With all the talk of “legitimate rape” and dogs strapped to car rooftops in this election cycle, it can be easy to forget that policy should actually play a role in deciding who gets to lead the United States of America. A team of Berkeley students has set out to fix that by building a Web application that helps voters choose the presidential candidate that would best meet their economic needs.
Making the bold claim that it boasts one of the most advanced models of the US economy ever made public, Politify re-launches today with an interactive app that measures the financial impacts of each presidential candidate’s plans according to a user’s personal finances and zip code, as well as providing a national overview of each contender’s potential impact on households and the national deficit.
The goal of the app is to “really visualize our economic relationship with government,” says Nikita Bier, co-founder of Politify and a recent graduate with degrees in political economy and business administration. “A lot of people ask ‘What does government do?’, and I want to make that 100 percent clear.”
Bier and co-founder Jeremy Blalock, a computer science student, first launched Politify to coincide with the Republican primaries in February. The app attracted 300,000 users over the course of a month and a half, but its algorithms were fairly rudimentary, says Bier. Still, it won the duo Berkeley’s Big Ideas competition, which netted the team $20,000. Politify also went on to win a $15,000 grant from the Sunlight Foundation. The team has now grown to six members, of whom all except Bier are students.

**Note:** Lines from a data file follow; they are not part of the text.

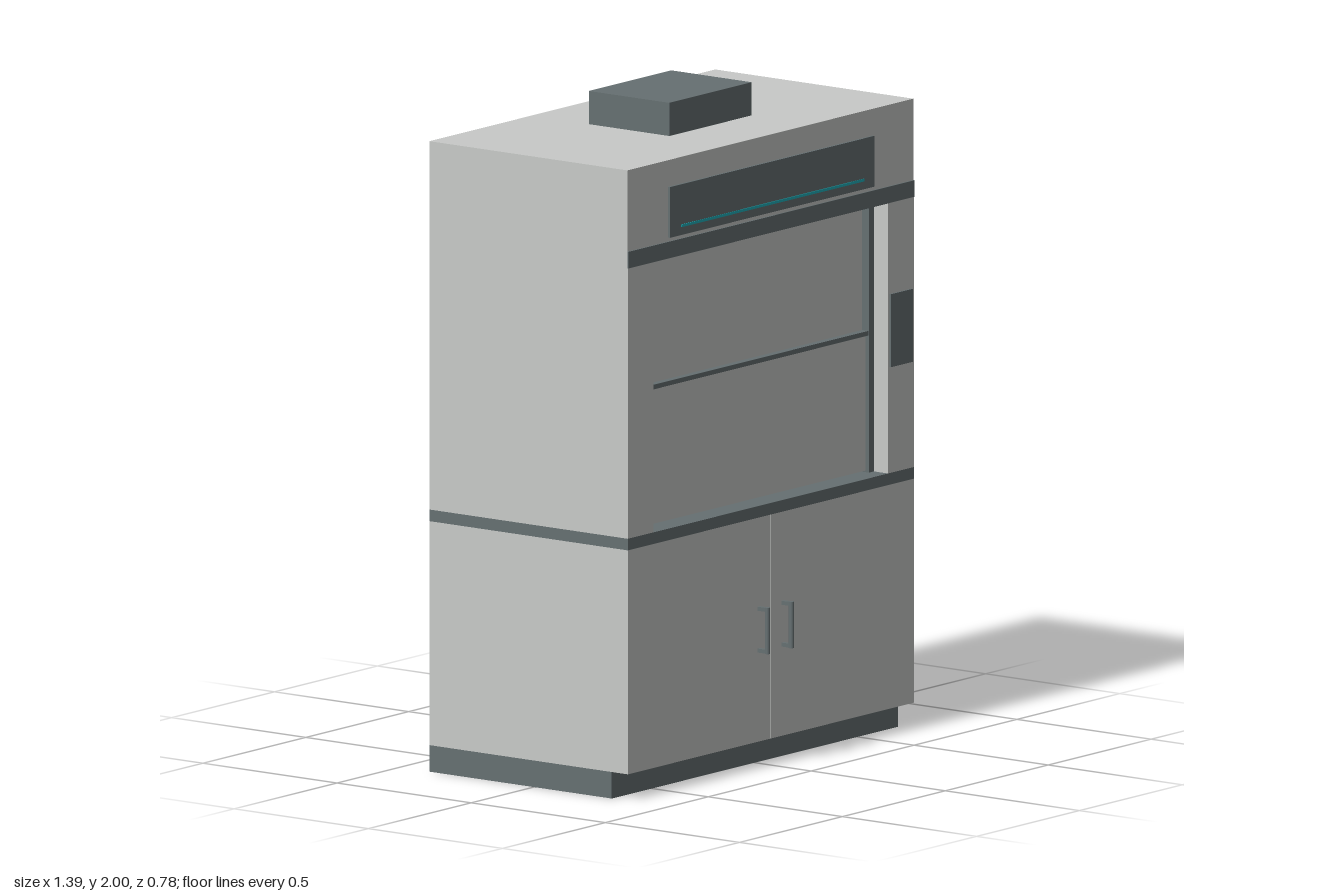
import * as THREE from 'three';

export function createModel() {
  const model = new THREE.Group();
  model.name = 'fumeHood';
  const mat = (name, color) => {
    const m = new THREE.MeshStandardMaterial({ color });
    m.name = name;
    return m;
  };
  const light = mat('light grey', 0xc8cac8);
  const dark = mat('slate grey', 0x667072);
  const cyan = mat('cyan', 0x1fb0ba);

  // Box given by its limits on each axis
  const box = (name, m, x0, x1, y0, y1, z0, z1, parent = model) => {
    const mesh = new THREE.Mesh(new THREE.BoxGeometry(x1 - x0, y1 - y0, z1 - z0), m);
    mesh.position.set((x0 + x1) / 2, (y0 + y1) / 2, (z0 + z1) / 2);
    mesh.name = name;
    parent.add(mesh);
    return mesh;
  };

  const W = 0.695, BACK = -0.39, FRONT = 0.35;

  // Base, worktop, header and exhaust duct
  box('plinth', dark, -W, W, 0, 0.08, BACK, 0.29);
  box('worktop', dark, -W, W, 0.755, 0.79, BACK, FRONT);
  box('header', light, -W, W, 1.605, 1.9, BACK, 0.348);
  box('exhaustDuct', dark, -0.2, 0.2, 1.9, 2, -0.175, 0.125);

  // Header trim and display
  box('headerTrim', dark, -W, W, 1.605, 1.655, 0.348, 0.353);
  box('displayPanel', dark, -0.498, 0.495, 1.667, 1.82, 0.348, 0.356);
  box('displayLine', cyan, -0.445, 0.445, 1.691, 1.699, 0.356, 0.358);

  // Chamber behind the sash
  box('chamber', light, -0.57, 0.57, 0.79, 1.605, BACK, 0.265);

  for (const s of [-1, 1]) {
    const span = (a, b) => (s > 0 ? [a, b] : [-b, -a]);
    box('cabinetHalf', light, ...span(0.001, W), 0.08, 0.755, BACK, FRONT);
    box('sidePillar', light, ...span(0.57, W), 0.79, 1.605, BACK, FRONT);
    box('sashRail', dark, ...span(0.545, 0.57), 0.79, 1.605, 0.265, 0.297);

    // Door handle: upright bar on two stand-offs
    const handle = new THREE.Group();
    handle.name = 'doorHandle';
    handle.position.x = s * 0.058;
    const bar = new THREE.Mesh(new THREE.CylinderGeometry(0.008, 0.008, 0.14, 16), dark);
    bar.name = 'handleBar';
    bar.position.set(0, 0.418, 0.382);
    handle.add(bar);
    for (const y of [0.355, 0.481])
      box('handleStandoff', dark, -0.006, 0.006, y - 0.006, y + 0.006, FRONT, 0.382, handle);
    model.add(handle);
  }

  // Sliding sash panes and their meeting rail
  box('upperSash', light, -0.545, 0.545, 1.21, 1.605, 0.265, 0.272);
  box('lowerSash', light, -0.545, 0.545, 0.795, 1.21, 0.265, 0.285);
  box('meetingRail', dark, -0.545, 0.545, 1.203, 1.217, 0.265, 0.295);

  // Control box on the left pillar
  box('controlPanel', dark, 0.576, 0.682, 1.11, 1.33, FRONT, 0.356);

  return model;
}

This version of the app merges data from the IRS and the Census to compare Obama and Romney’s economic policies to particular parts of the country. Bier, who is 22 and now works full-time on the project, says Politify introduced the localized feature in response to claims that people vote altruistically and not just in their own personal interest.
At its base, Politify measures the extent of the change in net transfer of resources from government to individuals, says Bier. One of the great surprises from the app’s findings is that Romney’s policies favor voters in urban areas, who are on average much more likely to vote for Obama, while the President’s policies favor rural voters, who have in recent years overwhelmingly opted for Republican candidates. Bier notes that Politify’s algorithms don’t take into account economic growth, which is highly subjective and difficult to measure. So even though the app shows that Obama’s policies benefit more households (69.8 percent) than do Romney’s (30.2 percent), it might not be telling the full story.
Bier, who in his high school yearbook was picked out to be a future politician, says the app is non-partisan and describes himself as a “radical moderate”. He believes Politify can make the political process more transparent and hopes it will elevate the important issues of policy and economics to a higher pedestal than social and moral issues. “A tool like this might be able to instill some reason in the debate,” he suggests, optimistically.
Politify’s advisors include Pandora co-founder Will Glaser, Berkeley economics professor Emmanuel Saez (a MacArthur Genius Fellow), and former Secretary of Labor Robert Reich. Bier hopes Politify will become a long-term endeavor, but it will need to raise more funding. In the future, he hopes to expand the model to encompass post-election policy issues.
The app also comes with a full set of social sharing tools. “I feel there’s a lot of friction to engagement,” says Bier. “Most people don’t like politics because it’s complicated, it’s a touchy topic, and it really shouldn’t be.”